31 – What’s the strangest thing you’ve ever done, or thought about doing? Yes, we are going to publish this but that’s not relevant right now. More importantly, this is therapeutic. We’re asking this for your own good. Please take a solid step outside your comfort zone and tell us something you’ve never told anyone before. Trust, reach deep, it’s part of the process.
I don’t think I have anything worth mentioning, I’m actually disappointed in myself. To be honest, I do strange things all too often that the strange to most seems pretty normal to me. I’ll think hard and get back to you sooner. If I don’t, we’ll think of something strange for me to do, deal?
32 – Maybe you have a hero all lined up for this question, maybe you don’t. Either way, who is your hero and why? It does NOT need to be an athlete, but it’s okay if it is.
Martyn Ashton. Positivity on a next level, he’s a fantastic human. Just read what he has to say, especially the one where he’s describing his thought process after he crashed, inspirational.
Speed! Chaos! Thrills! Real Cities! The RHC is an international series of highly specialized races which showcase and demonstrate the purest, rawest and most exciting exhibition of speed cycling has to offer.
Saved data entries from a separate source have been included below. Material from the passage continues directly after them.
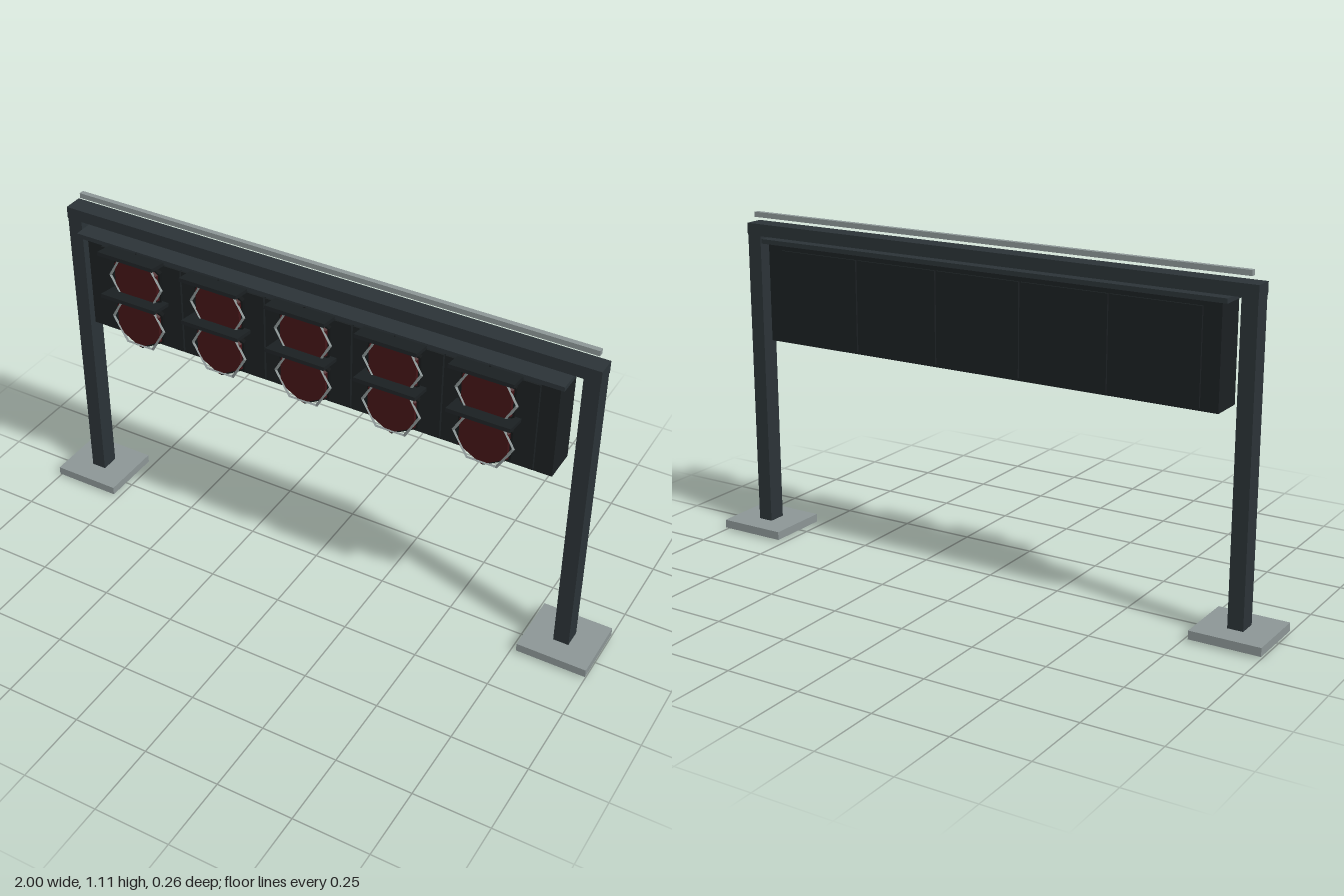
import * as THREE from 'three';

const mat = (color) => new THREE.MeshStandardMaterial({ color, flatShading: true });
const steel = mat(0x2b3337);
const black = mat(0x1b2022);
const dark = mat(0x141718);
const red = mat(0x421416);
const metal = mat(0x8c9696);

export function createModel() {
  const model = new THREE.Group();
  model.name = 'startLightGantry';

  const add = (parent, name, geometry, material, x, y, z) => {
    const mesh = new THREE.Mesh(geometry, material);
    mesh.name = name;
    mesh.position.set(x, y, z);
    parent.add(mesh);
    return mesh;
  };
  // Box given by its centre in x and its limits in y and z
  const box = (parent, name, material, x, width, y0, y1, z0, z1) =>
    add(parent, name, new THREE.BoxGeometry(width, y1 - y0, z1 - z0), material,
      x, (y0 + y1) / 2, (z0 + z1) / 2);

  // Posts on wide feet with a small pad below
  for (const side of [-1, 1]) {
    const leg = new THREE.Group();
    leg.name = side > 0 ? 'leftLeg' : 'rightLeg';
    model.add(leg);
    box(leg, 'post', steel, side * 0.884, 0.051, 0.03, 1.05, -0.056, 0.006);
    box(leg, 'foot', metal, side * 0.884, 0.232, 0.008, 0.036, -0.132, 0.082);
    box(leg, 'footPad', dark, side * 0.884, 0.12, 0, 0.01, -0.085, 0.035);
  }

  // Crossbeam and the thin rail floating above it
  box(model, 'crossbeam', steel, 0, 1.822, 1.034, 1.074, -0.057, 0.007);
  box(model, 'topRail', metal, 0, 1.77, 1.095, 1.112, -0.049, -0.032);

  // Light housing with its cover plate
  box(model, 'housing', black, 0, 1.62, 0.691, 1.018, -0.072, 0.041);
  box(model, 'coverPlate', steel, 0, 1.66, 1.017, 1.032, -0.085, 0.068);

  // Shared shapes of a lamp; the hexagonal can has corners up and down
  const can = new THREE.CylinderGeometry(0.1, 0.087, 0.05, 6).rotateX(Math.PI / 2);
  const lens = new THREE.CylinderGeometry(0.09, 0.093, 0.012, 6).rotateX(Math.PI / 2);
  const ring = new THREE.TorusGeometry(0.096, 0.005, 4, 6);
  const hood = new THREE.BoxGeometry(0.204, 0.012, 0.077);

  // Five bays, each with front and back panels and two lamps
  for (let i = -2; i <= 2; i++) {
    const x = i * 0.302;
    const bay = new THREE.Group();
    bay.name = 'bay' + (i + 3);
    model.add(bay);
    box(bay, 'frontPanel', black, x, 0.296, 0.7, 1.0, 0.035, 0.052);
    box(bay, 'backPanel', black, x, 0.296, 0.7, 1.0, -0.079, -0.07);
    for (const y of [0.775, 0.928]) {
      const lamp = new THREE.Group();
      lamp.name = y > 0.9 ? 'upperLamp' : 'lowerLamp';
      lamp.position.set(x, y, 0);
      bay.add(lamp);
      add(lamp, 'can', can, dark, 0, 0, 0.047);
      add(lamp, 'lens', lens, red, 0, 0, 0.076);
      add(lamp, 'ring', ring, metal, 0, 0, 0.081);
      add(lamp, 'hood', hood, black, 0, 0.095, 0.094).rotation.x = -0.15;
    }
  }
  return model;
}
It’s part NASCAR, part Professional Rodeo, part Fight Club, part Friday Night lights, part modern-day gladiators, and ALL SPEED! Get your duds right before RHC London this Saturday!
III Fun Facts with Alec Briggs
WHOOSH is made possible by:
Artwork by Michiel Schuurman.